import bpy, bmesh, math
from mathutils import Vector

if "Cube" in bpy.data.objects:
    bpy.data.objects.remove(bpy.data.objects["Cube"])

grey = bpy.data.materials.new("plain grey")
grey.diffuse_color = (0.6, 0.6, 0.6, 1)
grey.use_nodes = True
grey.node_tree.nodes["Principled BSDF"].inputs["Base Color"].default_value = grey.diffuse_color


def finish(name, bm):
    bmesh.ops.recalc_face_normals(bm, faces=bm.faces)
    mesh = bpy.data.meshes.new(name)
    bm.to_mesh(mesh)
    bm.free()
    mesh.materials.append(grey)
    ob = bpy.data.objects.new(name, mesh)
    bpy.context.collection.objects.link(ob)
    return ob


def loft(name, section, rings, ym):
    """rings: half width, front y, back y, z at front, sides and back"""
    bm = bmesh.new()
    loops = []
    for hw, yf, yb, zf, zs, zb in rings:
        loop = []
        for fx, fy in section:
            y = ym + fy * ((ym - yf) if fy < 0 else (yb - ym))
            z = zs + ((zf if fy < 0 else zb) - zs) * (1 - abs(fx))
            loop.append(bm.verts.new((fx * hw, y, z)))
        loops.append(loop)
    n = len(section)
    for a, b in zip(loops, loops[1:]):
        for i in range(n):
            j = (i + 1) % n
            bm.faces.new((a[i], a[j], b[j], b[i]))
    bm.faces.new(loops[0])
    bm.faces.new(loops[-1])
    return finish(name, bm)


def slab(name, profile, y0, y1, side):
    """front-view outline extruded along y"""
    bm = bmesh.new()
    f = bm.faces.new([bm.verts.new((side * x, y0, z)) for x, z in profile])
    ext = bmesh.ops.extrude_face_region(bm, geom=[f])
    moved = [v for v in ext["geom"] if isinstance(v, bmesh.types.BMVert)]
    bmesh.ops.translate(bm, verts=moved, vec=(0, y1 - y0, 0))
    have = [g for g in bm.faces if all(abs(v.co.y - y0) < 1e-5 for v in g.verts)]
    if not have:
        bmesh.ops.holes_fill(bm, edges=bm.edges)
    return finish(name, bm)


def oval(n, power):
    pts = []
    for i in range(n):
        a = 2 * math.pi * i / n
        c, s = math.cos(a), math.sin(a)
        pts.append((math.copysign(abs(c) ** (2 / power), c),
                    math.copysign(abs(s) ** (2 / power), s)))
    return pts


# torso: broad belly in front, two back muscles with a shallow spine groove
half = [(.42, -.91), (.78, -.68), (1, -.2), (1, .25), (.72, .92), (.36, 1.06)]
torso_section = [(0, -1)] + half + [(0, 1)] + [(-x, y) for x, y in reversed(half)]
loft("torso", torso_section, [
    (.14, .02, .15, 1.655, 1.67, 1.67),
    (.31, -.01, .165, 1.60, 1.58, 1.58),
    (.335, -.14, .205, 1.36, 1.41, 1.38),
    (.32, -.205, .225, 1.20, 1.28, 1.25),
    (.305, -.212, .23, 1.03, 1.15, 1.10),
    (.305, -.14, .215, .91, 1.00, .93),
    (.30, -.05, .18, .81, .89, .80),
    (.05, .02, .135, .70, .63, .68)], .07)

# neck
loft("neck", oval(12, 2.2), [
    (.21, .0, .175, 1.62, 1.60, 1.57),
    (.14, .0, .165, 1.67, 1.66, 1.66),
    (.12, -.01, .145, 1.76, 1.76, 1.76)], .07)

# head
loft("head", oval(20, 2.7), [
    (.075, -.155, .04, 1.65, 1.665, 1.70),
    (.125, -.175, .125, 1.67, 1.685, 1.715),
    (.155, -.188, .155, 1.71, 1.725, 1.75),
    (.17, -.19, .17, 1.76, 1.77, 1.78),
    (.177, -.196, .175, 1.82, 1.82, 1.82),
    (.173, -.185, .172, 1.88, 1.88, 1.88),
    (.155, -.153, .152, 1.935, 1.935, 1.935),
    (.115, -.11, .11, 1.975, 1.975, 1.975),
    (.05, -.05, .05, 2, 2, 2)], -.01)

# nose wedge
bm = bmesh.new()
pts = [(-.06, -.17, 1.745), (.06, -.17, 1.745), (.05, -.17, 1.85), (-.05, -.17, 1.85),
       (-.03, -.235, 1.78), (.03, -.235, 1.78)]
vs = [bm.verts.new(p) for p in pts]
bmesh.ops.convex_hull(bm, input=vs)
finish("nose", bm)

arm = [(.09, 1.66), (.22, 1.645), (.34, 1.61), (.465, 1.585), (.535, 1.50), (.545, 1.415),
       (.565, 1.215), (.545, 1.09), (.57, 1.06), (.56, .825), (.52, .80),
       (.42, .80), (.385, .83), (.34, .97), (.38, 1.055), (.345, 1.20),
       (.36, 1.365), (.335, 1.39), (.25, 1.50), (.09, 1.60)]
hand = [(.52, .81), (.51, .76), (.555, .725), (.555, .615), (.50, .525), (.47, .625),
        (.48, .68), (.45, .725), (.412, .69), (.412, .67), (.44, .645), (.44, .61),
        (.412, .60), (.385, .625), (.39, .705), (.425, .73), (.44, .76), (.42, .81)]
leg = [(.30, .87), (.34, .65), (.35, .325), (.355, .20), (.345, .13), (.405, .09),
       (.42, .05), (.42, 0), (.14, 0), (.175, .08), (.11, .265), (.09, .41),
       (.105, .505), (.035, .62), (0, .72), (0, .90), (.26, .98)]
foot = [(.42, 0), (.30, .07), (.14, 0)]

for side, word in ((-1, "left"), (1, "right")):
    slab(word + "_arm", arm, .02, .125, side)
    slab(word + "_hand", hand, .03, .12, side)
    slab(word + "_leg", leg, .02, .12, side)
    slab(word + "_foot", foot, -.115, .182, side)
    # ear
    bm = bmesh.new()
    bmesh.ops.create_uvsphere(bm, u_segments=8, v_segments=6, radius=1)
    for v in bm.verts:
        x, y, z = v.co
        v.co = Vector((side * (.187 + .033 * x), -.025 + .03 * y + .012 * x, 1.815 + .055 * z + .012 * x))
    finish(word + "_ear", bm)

-*-

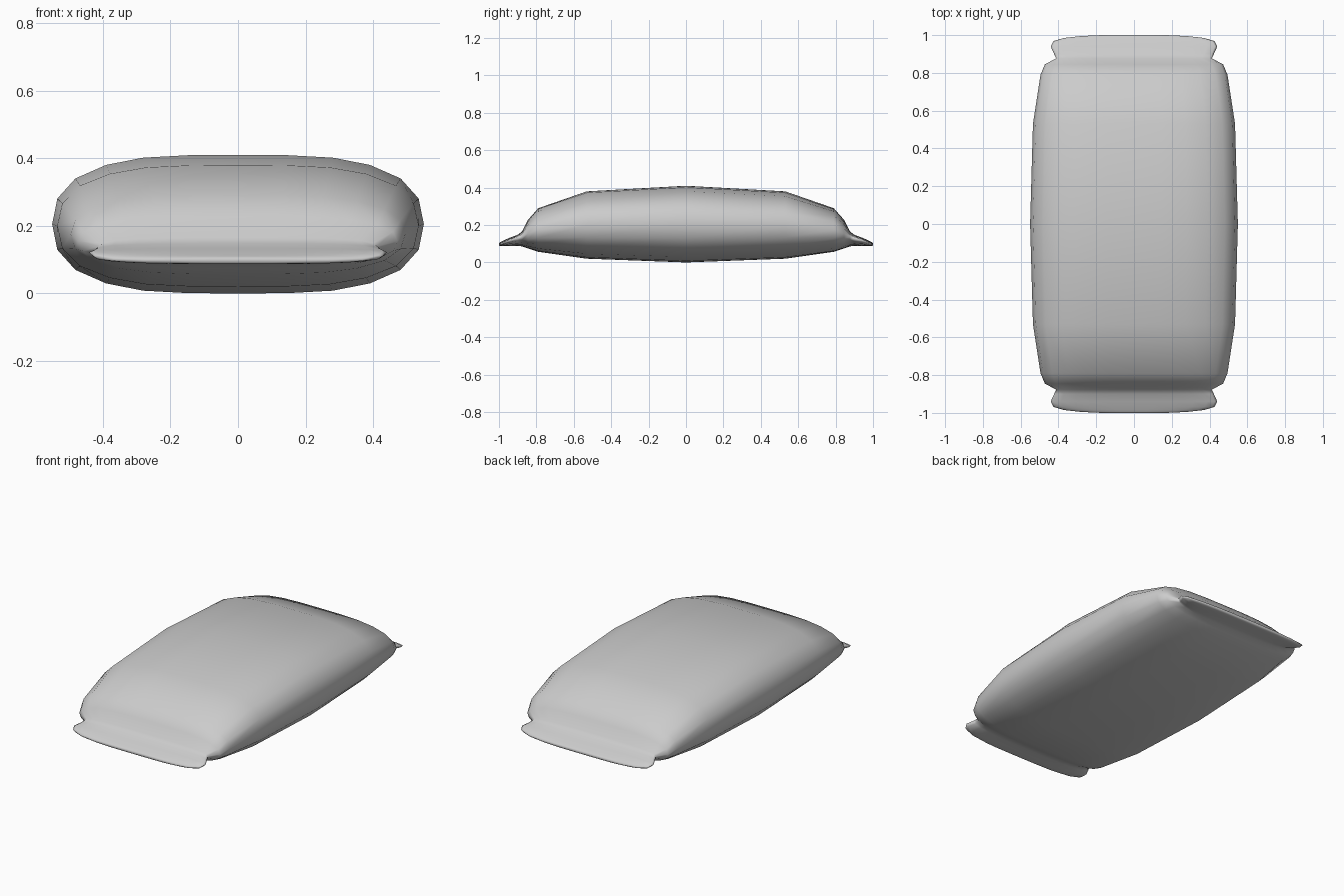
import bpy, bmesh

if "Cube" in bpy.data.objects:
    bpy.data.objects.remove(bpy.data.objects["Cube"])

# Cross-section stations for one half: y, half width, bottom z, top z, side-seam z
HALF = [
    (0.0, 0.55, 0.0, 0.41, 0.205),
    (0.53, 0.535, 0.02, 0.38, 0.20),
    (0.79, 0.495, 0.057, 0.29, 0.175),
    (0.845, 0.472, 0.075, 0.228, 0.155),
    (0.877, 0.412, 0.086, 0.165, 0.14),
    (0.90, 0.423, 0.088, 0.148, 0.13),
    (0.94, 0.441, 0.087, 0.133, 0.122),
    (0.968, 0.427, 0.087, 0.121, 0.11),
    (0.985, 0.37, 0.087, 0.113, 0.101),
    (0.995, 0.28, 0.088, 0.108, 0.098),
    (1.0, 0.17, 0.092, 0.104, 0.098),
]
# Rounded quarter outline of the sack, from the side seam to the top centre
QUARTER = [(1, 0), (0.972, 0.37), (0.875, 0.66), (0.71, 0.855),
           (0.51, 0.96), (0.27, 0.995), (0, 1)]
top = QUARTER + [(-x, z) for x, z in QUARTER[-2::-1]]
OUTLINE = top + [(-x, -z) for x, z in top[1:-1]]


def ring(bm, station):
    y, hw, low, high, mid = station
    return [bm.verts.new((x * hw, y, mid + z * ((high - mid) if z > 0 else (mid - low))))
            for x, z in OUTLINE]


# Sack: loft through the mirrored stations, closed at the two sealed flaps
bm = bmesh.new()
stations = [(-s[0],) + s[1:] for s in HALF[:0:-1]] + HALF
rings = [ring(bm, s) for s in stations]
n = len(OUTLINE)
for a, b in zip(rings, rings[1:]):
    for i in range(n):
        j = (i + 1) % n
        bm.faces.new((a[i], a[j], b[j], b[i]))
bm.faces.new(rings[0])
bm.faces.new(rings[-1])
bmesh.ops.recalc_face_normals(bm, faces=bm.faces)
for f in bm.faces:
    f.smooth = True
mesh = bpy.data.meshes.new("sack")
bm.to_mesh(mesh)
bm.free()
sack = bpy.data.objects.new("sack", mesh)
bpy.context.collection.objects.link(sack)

-*-

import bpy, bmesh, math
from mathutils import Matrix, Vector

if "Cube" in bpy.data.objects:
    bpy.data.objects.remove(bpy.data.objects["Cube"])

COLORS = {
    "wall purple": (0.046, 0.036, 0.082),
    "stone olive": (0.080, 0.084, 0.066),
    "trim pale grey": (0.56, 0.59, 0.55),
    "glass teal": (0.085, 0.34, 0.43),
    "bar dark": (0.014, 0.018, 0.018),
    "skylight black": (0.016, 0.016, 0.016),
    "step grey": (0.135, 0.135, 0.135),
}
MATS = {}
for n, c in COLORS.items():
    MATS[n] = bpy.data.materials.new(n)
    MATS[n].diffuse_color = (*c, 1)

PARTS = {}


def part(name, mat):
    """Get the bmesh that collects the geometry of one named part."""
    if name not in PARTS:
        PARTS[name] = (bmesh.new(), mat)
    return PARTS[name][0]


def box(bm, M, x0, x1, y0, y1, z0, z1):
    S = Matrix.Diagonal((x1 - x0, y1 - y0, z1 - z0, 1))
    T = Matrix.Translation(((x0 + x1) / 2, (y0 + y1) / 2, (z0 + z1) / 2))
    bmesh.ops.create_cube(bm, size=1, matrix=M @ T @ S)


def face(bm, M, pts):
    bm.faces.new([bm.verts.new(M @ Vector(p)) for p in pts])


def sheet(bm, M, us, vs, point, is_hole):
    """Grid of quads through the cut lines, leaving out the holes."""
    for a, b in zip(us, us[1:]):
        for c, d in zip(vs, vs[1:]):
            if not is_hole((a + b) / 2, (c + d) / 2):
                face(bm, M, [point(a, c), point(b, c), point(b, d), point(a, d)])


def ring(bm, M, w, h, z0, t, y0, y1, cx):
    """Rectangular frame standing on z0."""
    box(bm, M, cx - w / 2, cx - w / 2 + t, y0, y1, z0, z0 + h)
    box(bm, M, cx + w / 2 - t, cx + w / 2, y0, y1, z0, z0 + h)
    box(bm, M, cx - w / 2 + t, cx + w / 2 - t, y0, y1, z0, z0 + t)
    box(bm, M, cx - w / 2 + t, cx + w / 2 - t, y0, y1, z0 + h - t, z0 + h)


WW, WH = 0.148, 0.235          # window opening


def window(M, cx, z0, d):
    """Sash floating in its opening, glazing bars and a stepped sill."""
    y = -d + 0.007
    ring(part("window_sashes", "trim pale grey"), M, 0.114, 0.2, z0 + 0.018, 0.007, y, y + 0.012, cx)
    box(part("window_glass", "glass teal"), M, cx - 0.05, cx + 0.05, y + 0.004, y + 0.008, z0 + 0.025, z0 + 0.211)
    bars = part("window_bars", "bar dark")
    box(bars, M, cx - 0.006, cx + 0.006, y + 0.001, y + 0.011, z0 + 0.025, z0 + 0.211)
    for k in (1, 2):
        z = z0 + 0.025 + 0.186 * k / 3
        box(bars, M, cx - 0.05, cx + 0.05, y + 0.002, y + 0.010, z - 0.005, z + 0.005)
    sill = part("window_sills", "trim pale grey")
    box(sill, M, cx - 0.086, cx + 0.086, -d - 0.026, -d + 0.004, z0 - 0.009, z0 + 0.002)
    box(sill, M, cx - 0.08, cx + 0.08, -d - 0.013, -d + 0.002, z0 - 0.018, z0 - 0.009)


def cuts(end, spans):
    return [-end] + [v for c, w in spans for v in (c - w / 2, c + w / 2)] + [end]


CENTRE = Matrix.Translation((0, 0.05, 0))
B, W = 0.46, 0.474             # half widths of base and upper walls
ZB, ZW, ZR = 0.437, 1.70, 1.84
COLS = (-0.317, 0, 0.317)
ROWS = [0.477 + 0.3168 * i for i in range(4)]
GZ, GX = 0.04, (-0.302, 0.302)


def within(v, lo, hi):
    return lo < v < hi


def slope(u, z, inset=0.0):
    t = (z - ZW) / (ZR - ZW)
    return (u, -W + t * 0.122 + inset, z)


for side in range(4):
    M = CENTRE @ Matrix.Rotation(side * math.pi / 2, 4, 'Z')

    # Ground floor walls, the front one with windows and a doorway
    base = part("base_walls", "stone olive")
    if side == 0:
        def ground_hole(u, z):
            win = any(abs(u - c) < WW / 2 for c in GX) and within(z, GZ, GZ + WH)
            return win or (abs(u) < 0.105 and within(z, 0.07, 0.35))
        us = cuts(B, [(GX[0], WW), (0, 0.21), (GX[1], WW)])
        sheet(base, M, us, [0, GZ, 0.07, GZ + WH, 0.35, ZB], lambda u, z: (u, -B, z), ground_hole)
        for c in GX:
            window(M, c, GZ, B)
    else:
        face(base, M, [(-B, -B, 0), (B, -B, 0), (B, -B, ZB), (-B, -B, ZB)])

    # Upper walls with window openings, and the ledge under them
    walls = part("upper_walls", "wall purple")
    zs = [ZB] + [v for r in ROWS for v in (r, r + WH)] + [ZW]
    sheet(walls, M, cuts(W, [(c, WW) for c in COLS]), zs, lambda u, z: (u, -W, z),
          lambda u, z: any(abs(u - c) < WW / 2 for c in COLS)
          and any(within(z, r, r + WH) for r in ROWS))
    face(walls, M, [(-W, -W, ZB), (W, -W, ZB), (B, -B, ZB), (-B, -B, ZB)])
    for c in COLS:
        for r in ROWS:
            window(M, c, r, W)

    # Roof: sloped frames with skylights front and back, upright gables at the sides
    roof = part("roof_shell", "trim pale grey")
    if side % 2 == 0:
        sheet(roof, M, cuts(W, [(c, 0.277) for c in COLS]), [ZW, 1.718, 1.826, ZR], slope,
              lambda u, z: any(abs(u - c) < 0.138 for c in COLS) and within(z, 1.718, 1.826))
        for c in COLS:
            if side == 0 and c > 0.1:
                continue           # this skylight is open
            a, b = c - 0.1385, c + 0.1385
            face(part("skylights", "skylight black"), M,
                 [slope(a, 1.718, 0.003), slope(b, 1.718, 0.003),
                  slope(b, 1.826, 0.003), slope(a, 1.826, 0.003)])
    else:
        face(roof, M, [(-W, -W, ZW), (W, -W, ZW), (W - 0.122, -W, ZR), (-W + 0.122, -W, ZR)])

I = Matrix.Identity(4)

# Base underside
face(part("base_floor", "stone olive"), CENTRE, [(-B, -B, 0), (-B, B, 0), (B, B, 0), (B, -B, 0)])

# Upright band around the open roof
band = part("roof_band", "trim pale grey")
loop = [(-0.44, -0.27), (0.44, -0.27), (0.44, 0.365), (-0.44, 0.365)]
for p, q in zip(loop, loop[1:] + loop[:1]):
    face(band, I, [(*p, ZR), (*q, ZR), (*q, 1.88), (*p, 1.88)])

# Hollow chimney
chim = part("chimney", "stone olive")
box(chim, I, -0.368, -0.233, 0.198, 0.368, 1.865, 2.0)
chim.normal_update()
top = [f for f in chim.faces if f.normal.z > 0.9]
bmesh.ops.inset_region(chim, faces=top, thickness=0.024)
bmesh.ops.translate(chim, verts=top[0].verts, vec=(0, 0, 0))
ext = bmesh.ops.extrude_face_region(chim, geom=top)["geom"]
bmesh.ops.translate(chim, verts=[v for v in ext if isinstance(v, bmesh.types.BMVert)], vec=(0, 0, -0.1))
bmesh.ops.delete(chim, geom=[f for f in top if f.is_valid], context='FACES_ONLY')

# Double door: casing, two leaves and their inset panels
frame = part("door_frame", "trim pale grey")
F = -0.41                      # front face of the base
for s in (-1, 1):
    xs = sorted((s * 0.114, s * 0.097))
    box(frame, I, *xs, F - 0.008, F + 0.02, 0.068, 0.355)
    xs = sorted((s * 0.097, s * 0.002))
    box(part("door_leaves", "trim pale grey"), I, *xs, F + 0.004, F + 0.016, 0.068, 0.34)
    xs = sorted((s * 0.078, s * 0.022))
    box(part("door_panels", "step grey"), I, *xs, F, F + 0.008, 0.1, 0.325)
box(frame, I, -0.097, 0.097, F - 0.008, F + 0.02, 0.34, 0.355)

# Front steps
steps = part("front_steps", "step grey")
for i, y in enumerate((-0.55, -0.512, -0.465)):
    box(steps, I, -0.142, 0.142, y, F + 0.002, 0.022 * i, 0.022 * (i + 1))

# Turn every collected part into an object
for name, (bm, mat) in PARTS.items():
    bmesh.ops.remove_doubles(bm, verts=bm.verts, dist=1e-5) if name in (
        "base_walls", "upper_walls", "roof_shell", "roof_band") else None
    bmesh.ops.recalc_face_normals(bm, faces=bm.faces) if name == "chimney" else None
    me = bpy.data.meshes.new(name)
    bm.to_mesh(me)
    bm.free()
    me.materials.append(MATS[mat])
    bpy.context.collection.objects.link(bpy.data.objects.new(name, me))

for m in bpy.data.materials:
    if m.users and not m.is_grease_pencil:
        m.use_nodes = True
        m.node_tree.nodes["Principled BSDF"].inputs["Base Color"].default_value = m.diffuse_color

-*-

-- EXERCISE REQUIREMENTS --
Within the listing above, give again exactly every line from the line with "box(bm, M, cx - w / 2, cx" through the line with "box(sill, M, cx - 0.086, cx", both included, and no other line.

-- FINAL ANSWER --
    box(bm, M, cx - w / 2, cx - w / 2 + t, y0, y1, z0, z0 + h)
    box(bm, M, cx + w / 2 - t, cx + w / 2, y0, y1, z0, z0 + h)
    box(bm, M, cx - w / 2 + t, cx + w / 2 - t, y0, y1, z0, z0 + t)
    box(bm, M, cx - w / 2 + t, cx + w / 2 - t, y0, y1, z0 + h - t, z0 + h)


WW, WH = 0.148, 0.235          # window opening


def window(M, cx, z0, d):
    """Sash floating in its opening, glazing bars and a stepped sill."""
    y = -d + 0.007
    ring(part("window_sashes", "trim pale grey"), M, 0.114, 0.2, z0 + 0.018, 0.007, y, y + 0.012, cx)
    box(part("window_glass", "glass teal"), M, cx - 0.05, cx + 0.05, y + 0.004, y + 0.008, z0 + 0.025, z0 + 0.211)
    bars = part("window_bars", "bar dark")
    box(bars, M, cx - 0.006, cx + 0.006, y + 0.001, y + 0.011, z0 + 0.025, z0 + 0.211)
    for k in (1, 2):
        z = z0 + 0.025 + 0.186 * k / 3
        box(bars, M, cx - 0.05, cx + 0.05, y + 0.002, y + 0.010, z - 0.005, z + 0.005)
    sill = part("window_sills", "trim pale grey")
    box(sill, M, cx - 0.086, cx + 0.086, -d - 0.026, -d + 0.004, z0 - 0.009, z0 + 0.002)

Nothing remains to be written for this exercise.